What this task involves
Please return, exactly and only, the lines beginning at the top of the entries below and ending with the line containing "p = [Vector(q) for q in pts]"; keep out the pictures.

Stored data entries
__________

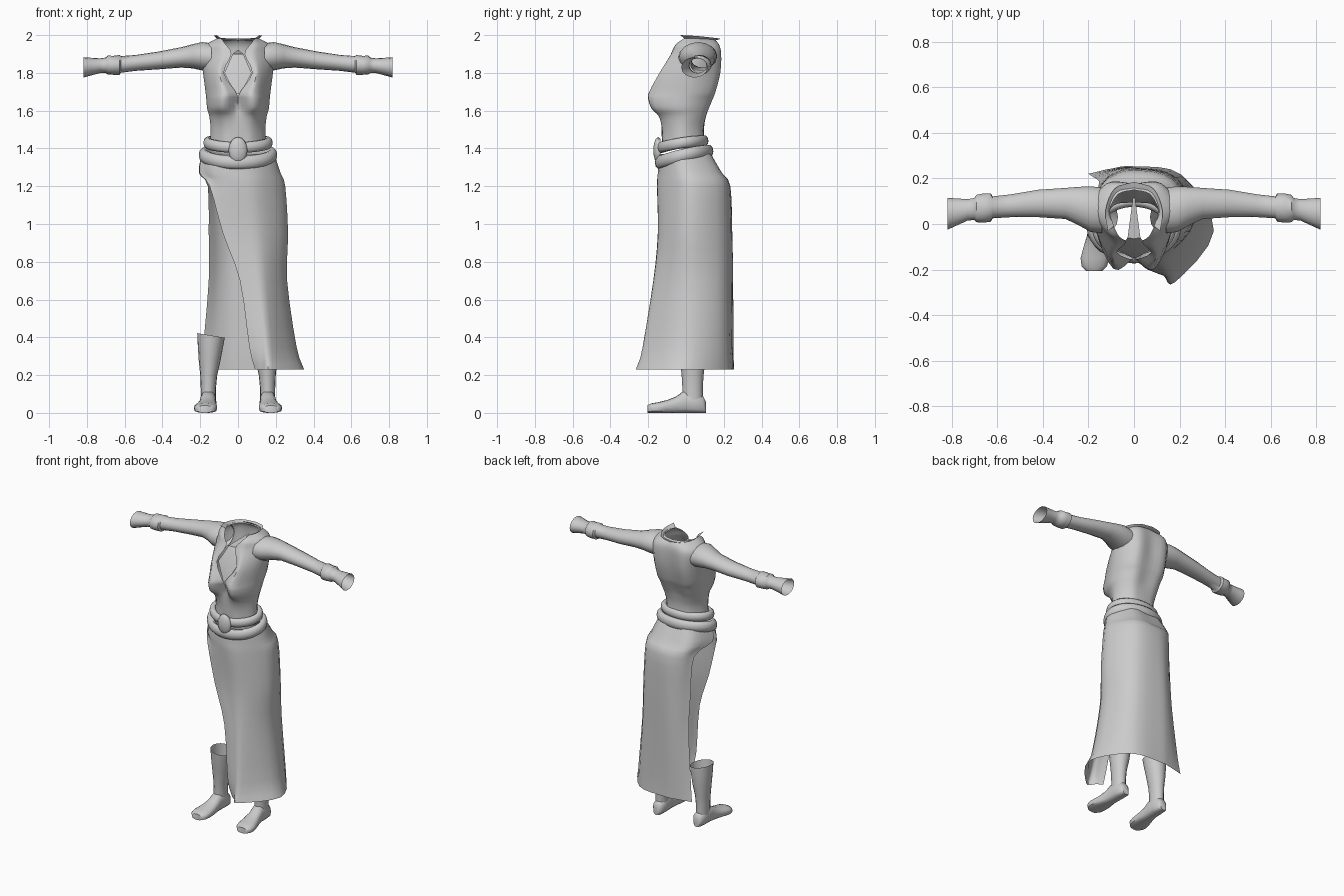
import bpy, bmesh, math
from mathutils import Vector

grey = bpy.data.materials.new("cloth_grey")
grey.diffuse_color = (0.6, 0.6, 0.6, 1)


def spline(pts, n):
    """Smooth curve through the points, n steps per span."""
    p = [Vector(q) for q in pts]
    p = [2 * p[0] - p[1]] + p + [2 * p[-1] - p[-2]]
    out = []
    for i in range(1, len(p) - 2):
        a, b, c, d = p[i - 1:i + 3]
        for k in range(n):
            t = k / n
            out.append(0.5 * (2 * b + (c - a) * t + (2 * a - 5 * b + 4 * c - d) * t * t
                              + (3 * b - a - 3 * c + d) * t ** 3))
    return out + [p[-2]]


def loft(name, rows, closed=False, caps=False, mirror=False, angle=50):
    """Skin rows of points into a smooth shaded surface."""
    bm = bmesh.new()
    grid = [[bm.verts.new(q) for q in r] for r in rows]
    n = len(rows[0])
    for a, b in zip(grid, grid[1:]):
        for i in range(n if closed else n - 1):
            j = (i + 1) % n
            bm.faces.new((a[i], a[j], b[j], b[i]))
    if caps:
        bm.faces.new(grid[0])
        bm.faces.new(grid[-1])
    bmesh.ops.remove_doubles(bm, verts=bm.verts, dist=0.0005)
    bmesh.ops.recalc_face_normals(bm, faces=bm.faces)
    me = bpy.data.meshes.new(name)
    bm.to_mesh(me)
    bm.free()
    me.materials.append(grey)
    ob = bpy.data.objects.new(name, me)
    bpy.context.collection.objects.link(ob)
    bpy.ops.object.select_all(action='DESELECT')
    ob.select_set(True)
    bpy.context.view_layer.objects.active = ob
    bpy.ops.object.shade_smooth_by_angle(angle=math.radians(angle))
    if mirror:
        m = ob.modifiers.new("mirror", 'MIRROR')
        m.use_clip = True
        m.merge_threshold = 0.001
    return ob


def sheet(name, table, nu, nv, **kw):
    """Loft a table of (height, points) rows, smoothed both ways."""
    rows = [spline([(x, y, z) for x, y in pts], nu) for z, pts in table]
    cols = [spline(c, nv) for c in zip(*rows)]
    return loft(name, list(zip(*cols)), **kw)


def circle(n):
    return [(math.cos(2 * math.pi * i / n), math.sin(2 * math.pi * i / n)) for i in range(n)]


# Bodice half: opening edge, bust, side, shoulder blade, spine
sheet("bodice", [
    (1.40, [(0, -.125), (.08, -.115), (.150, -.02), (.09, .085), (0, .100)]),
    (1.50, [(0, -.130), (.08, -.115), (.145, -.02), (.09, .080), (0, .095)]),
    (1.57, [(0, -.130), (.085, -.137), (.152, -.015), (.10, .095), (0, .105)]),
    (1.61, [(0, -.125), (.09, -.180), (.163, -.02), (.105, .11), (0, .115)]),
    (1.66, [(0, -.140), (.09, -.197), (.168, -.01), (.11, .130), (0, .135)]),
    (1.70, [(.012, -.155), (.09, -.187), (.172, 0), (.12, .145), (0, .150)]),
    (1.80, [(.075, -.125), (.11, -.130), (.185, .03), (.12, .172), (0, .170)]),
    (1.90, [(.035, -.080), (.10, -.065), (.195, .06), (.12, .178), (0, .178)]),
    (1.95, [(.065, -.055), (.11, -.035), (.170, .06), (.11, .165), (0, .172)]),
    (1.983, [(.09, -.01), (.10, .020), (.108, .06), (.07, .130), (0, .150)]),
], 4, 3, mirror=True)

# Turned-out collar
neck = [(.088, -.01, 1.983), (.105, .06, 1.975), (.07, .13, 1.972), (0, .15, 1.97)]
rim = [(.115, -.03, 2.0), (.125, .06, 1.995), (.085, .155, 1.985), (0, .185, 1.98)]
loft("collar", [spline(neck, 4), spline(rim, 4)], mirror=True)

# Recessed panel behind the neckline
loft("chest_panel", [[e, (0, e[1] - .005, e[2])] for e in
                     [(.015, -.145, 1.69), (.072, -.115, 1.80), (.028, -.06, 1.90), (.004, .12, 1.92)]],
     mirror=True, angle=30)

# Sleeves with wrist band and flared cuff: x, y, z, radius y, radius z
sleeve = [(.14, .06, 1.882, .10, .075), (.19, .065, 1.888, .10, .075), (.24, .078, 1.888, .085, .064),
          (.30, .09, 1.882, .068, .054), (.42, .09, 1.866, .060, .047), (.54, .08, 1.853, .050, .042),
          (.62, .073, 1.845, .048, .044), (.628, .072, 1.842, .062, .053), (.66, .07, 1.84, .064, .050),
          (.69, .068, 1.842, .060, .050), (.70, .066, 1.84, .048, .041), (.73, .062, 1.838, .047, .039),
          (.78, .052, 1.833, .060, .047), (.818, .045, 1.829, .070, .054)]
loft("sleeves", [[(x, y + ry * c, z + rz * s) for c, s in circle(16)] for x, y, z, ry, rz in sleeve],
     closed=True, mirror=True)


# Sagging belt rolls
def belt(name, rx, ry, cy, z_front, z_side, z_back, tube, height):
    rows = []
    for c, s in circle(41)[:] + [(1, 0)]:
        mid = (z_front + z_back) / 2
        z = z_side + (z_back - z_front) / 2 * s + (mid - z_side) * s * s
        rows.append([(c * (rx + tube * u), cy + s * (ry + tube * u), z + height * v) for u, v in circle(10)])
    loft(name, rows, closed=True)


belt("upper_belt", .162, .115, -.018, 1.405, 1.43, 1.44, .022, .030)
belt("lower_belt", .183, .130, -.010, 1.325, 1.365, 1.385, .025, .036)

# Oval buckle
buckle = [[(.05 * c * math.cos(a), -.147 - .026 * math.sin(a), 1.39 + .07 * s * math.cos(a))
           for c, s in circle(16)] for a in [-.5, 0, .35, .7, 1.1, 1.5]]
loft("buckle", buckle, closed=True, caps=True)

# Wrap skirt, open along the side: front edge round to back edge
sheet("skirt", [
    (1.37, [(-.193, -.02), (-.10, -.125), (.08, -.13), (.193, -.03), (.12, .115), (0, .13), (-.12, .115), (-.193, -.01)]),
    (1.27, [(-.203, -.05), (-.12, -.13), (.08, -.14), (.225, -.01), (.15, .165), (0, .19), (-.14, .165), (-.207, .0)]),
    (1.20, [(-.15, -.12), (-.05, -.145), (.10, -.14), (.25, .01), (.17, .195), (0, .235), (-.11, .205), (-.16, .14)]),
    (.95, [(-.08, -.14), (0, -.145), (.13, -.135), (.265, .01), (.18, .205), (0, .245), (-.09, .225), (-.155, .17)]),
    (.70, [(.01, -.165), (.07, -.17), (.15, -.155), (.26, .01), (.19, .205), (0, .248), (-.09, .235), (-.155, .19)]),
    (.35, [(.06, -.20), (.12, -.22), (.18, -.21), (.31, 0), (.21, .21), (0, .25), (-.10, .24), (-.185, .21)]),
    (.23, [(.09, -.195), (.13, -.225), (.18, -.255), (.35, -.03), (.21, .215), (0, .253), (-.10, .243), (-.20, .22)]),
], 4, 3)

# Boot shafts: z, x, y, radius x, radius y
shaft = [(.41, .143, .03, .073, .078), (.36, .145, .032, .068, .076), (.28, .15, .036, .058, .068),
         (.20, .155, .035, .045, .058), (.13, .157, .035, .040, .054), (.07, .157, .035, .040, .055)]
loft("boot_shafts", [[(x + rx * c, y + ry * s, z + .012 * c * (z > .4)) for c, s in circle(16)]
                     for z, x, y, rx, ry in shaft], closed=True, mirror=True)

# Feet: y, x, half width, height
foot = [(.105, .155, .022, .06), (.09, .155, .036, .09), (.04, .156, .042, .11), (-.01, .158, .042, .118),
        (-.05, .161, .045, .088), (-.10, .166, .055, .068), (-.15, .172, .062, .056), (-.185, .174, .056, .05),
        (-.205, .175, .036, .04)]


def sole_curve(s, h):
    return h * (.5 + .5 * math.copysign(abs(s) ** (.8 if s > 0 else .45), s))


loft("feet", [[(x + w * c, y, sole_curve(s, h)) for c, s in circle(16)] for y, x, w, h in foot],
     closed=True, caps=True, mirror=True)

__________

Answer
import bpy, bmesh, math
from mathutils import Vector

grey = bpy.data.materials.new("cloth_grey")
grey.diffuse_color = (0.6, 0.6, 0.6, 1)


def spline(pts, n):
    """Smooth curve through the points, n steps per span."""
    p = [Vector(q) for q in pts]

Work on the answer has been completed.